OK to be fair, the ride is not stiff to the point that it’s crashy. Experienced in isolation, it rides well enough but if you switch between multiple cars as often as we do, the shortcomings is obvious, with no significant upside to it.

For example, both the Toyota C-HR and Subaru XV handle just as well, and yet maintain a far more comfortable ride.

This is where the similarly priced CPO BMW X1 makes more sense. The X1 not only packs more power (192 PS/280 Nm for sDrive20i), but it’s actually more comfortable than the CX-30.

Premium seals to keep the cabin quiet

Just don’t try to drive the X1 like a BMW. Odd but true – despite the more powerful engine, the X1 wallows when pushed hard, with a steering that’s too light for a BMW, and lacks the CX-30’s handling precision.

As a daily car however, the X1 is just more comfortable.

On the upside, the CX-30 is quiet inside. Cruising at 110 km/h, our dB meter recorded a D-segment sedan-like 66.5 dB, negligible difference from the regular CX-30’s 66.3 dB (uncontrolled environment).

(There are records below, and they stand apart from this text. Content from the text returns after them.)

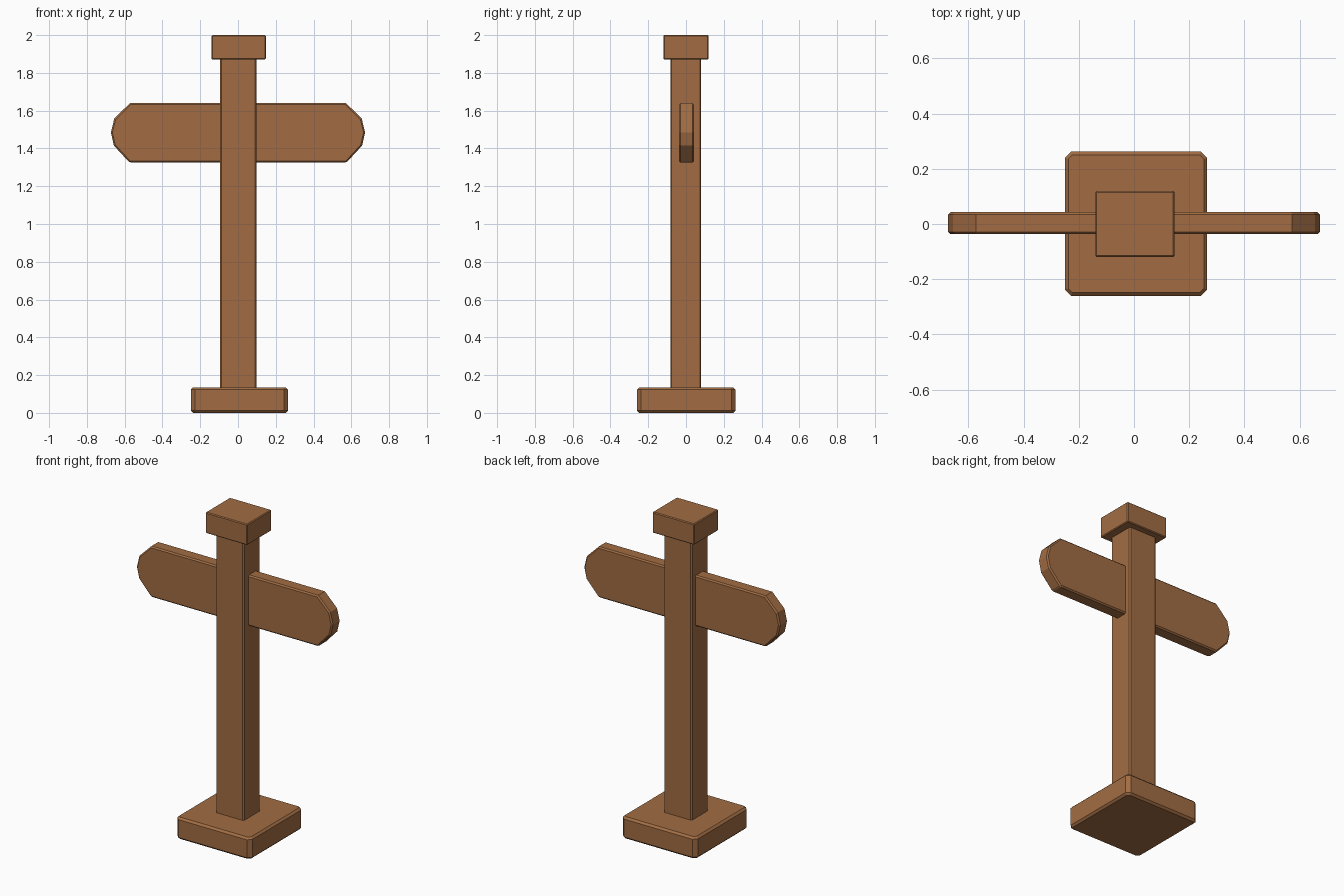
import bpy
import bmesh
from mathutils import Vector

cube = bpy.data.objects.get("Cube")
if cube:
    bpy.data.objects.remove(cube, do_unlink=True)

wood = bpy.data.materials.new("warm brown wood")
wood.use_nodes = True
colour = (0.36, 0.152, 0.056, 1)
wood.diffuse_color = colour
wood.node_tree.nodes["Principled BSDF"].inputs["Base Color"].default_value = colour


def finish(name, bm, bevel):
    """Turn a bmesh into a wooden part with softened edges."""
    bmesh.ops.recalc_face_normals(bm, faces=bm.faces)
    mesh = bpy.data.meshes.new(name)
    bm.to_mesh(mesh)
    bm.free()
    mesh.materials.append(wood)
    obj = bpy.data.objects.new(name, mesh)
    bpy.context.collection.objects.link(obj)
    mod = obj.modifiers.new("worn edges", "BEVEL")
    mod.width = bevel
    mod.segments = 1
    mod.limit_method = "ANGLE"
    mod.angle_limit = 0.8
    return obj


def block(name, low, high, bevel, corner=0):
    """Box between two corners, optionally with chamfered upright edges."""
    low, high = Vector(low), Vector(high)
    bm = bmesh.new()
    bmesh.ops.create_cube(bm, size=1)
    bmesh.ops.scale(bm, vec=high - low, verts=bm.verts)
    bmesh.ops.translate(bm, vec=(low + high) / 2, verts=bm.verts)
    if corner:
        upright = [e for e in bm.edges
                   if abs(e.verts[0].co.z - e.verts[1].co.z) > 0.01]
        bmesh.ops.bevel(bm, geom=upright, offset=corner, segments=1, affect="EDGES")
    return finish(name, bm, bevel)


# Upright post with its foot and cap
block("base", (-0.25, -0.26, 0), (0.265, 0.262, 0.135), 0.012, corner=0.022)
block("post", (-0.095, -0.083, 0.1), (0.097, 0.08, 1.9), 0.007)
block("cap", (-0.14, -0.12, 1.87), (0.147, 0.12, 2), 0.005)

# Sign board: one rounded end, mirrored to the other side
end = [(0.572, 1.64), (0.655, 1.558), (0.673, 1.485), (0.657, 1.415), (0.574, 1.325)]
outline = end + [(-x, z) for x, z in reversed(end)]
bm = bmesh.new()
front = bm.faces.new([bm.verts.new((x, -0.037, z)) for x, z in outline])
grown = bmesh.ops.extrude_face_region(bm, geom=[front], use_keep_orig=True)
back = [v for v in grown["geom"] if isinstance(v, bmesh.types.BMVert)]
bmesh.ops.translate(bm, vec=(0, 0.08, 0), verts=back)
finish("sign_board", bm, 0.008)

However the tiny air vents are noisy when the fan speed set to medium-low to cope with our afternoon heat. Cooling capacity is adequate but with smaller apertures, air flow is of course a lot faster, which also means that it’s noisier than usual.

The seats are very supportive though, better than Subaru's but on par with Toyota C-HR's.

The centre console is average in size, but quite generous by Mazda’s low standards for storage space.

Rear legroom is tight (so is the tiny boot) but if you are looking for space and practicality, you shouldn’t be looking at Mazda. Look towards the Honda CR-V and HR-V instead. The Hondas have terrible handling but for people that need to lug around baby supplies, no other car can match Honda’s space-efficient packaging.

Fuel economy

In a mix of urban traffic and highway driving, we recorded a pretty good average fuel consumption of around 7.8-litre/100 km. Claimed fuel consumption is 6.5-litre/100 km, 0.1-litre more than the regular front-wheel drive CX-30, tested using the UNECE R101 test cycle (similar to NEDC).


If you love driving and is looking for a compact size daily car, don’t bother with the CX-30, just go for the Mazda 3. But if you are one of those who insist on having a taller riding car, then the CX-30 is a good alternative, but stick to the 2.0G front-wheel drive variants.

Apart from all-wheel drive and costing RM 12k more, the 2.0G Hi AWD variant doesn’t add any value over the front-wheel drive 2.0G High variant.

Overall, we love the CX-30’s interior and although we are unimpressed with its ride comfort and weak brakes, it still feels more expensive than the BMW X1, which you can buy a certified pre-owned one for the same price of a new CX-30 AWD. You can choose pay for the badge, or for Mazda’s superior craftsmanship.

If a spacious cabin is what you are looking for, look towards the similarly priced Honda CR-V then. The Mazda CX-5 also fits the bill, but just barely.

Below is a review of the regular front-wheel drive Mazda CX-30 2.0G Hi.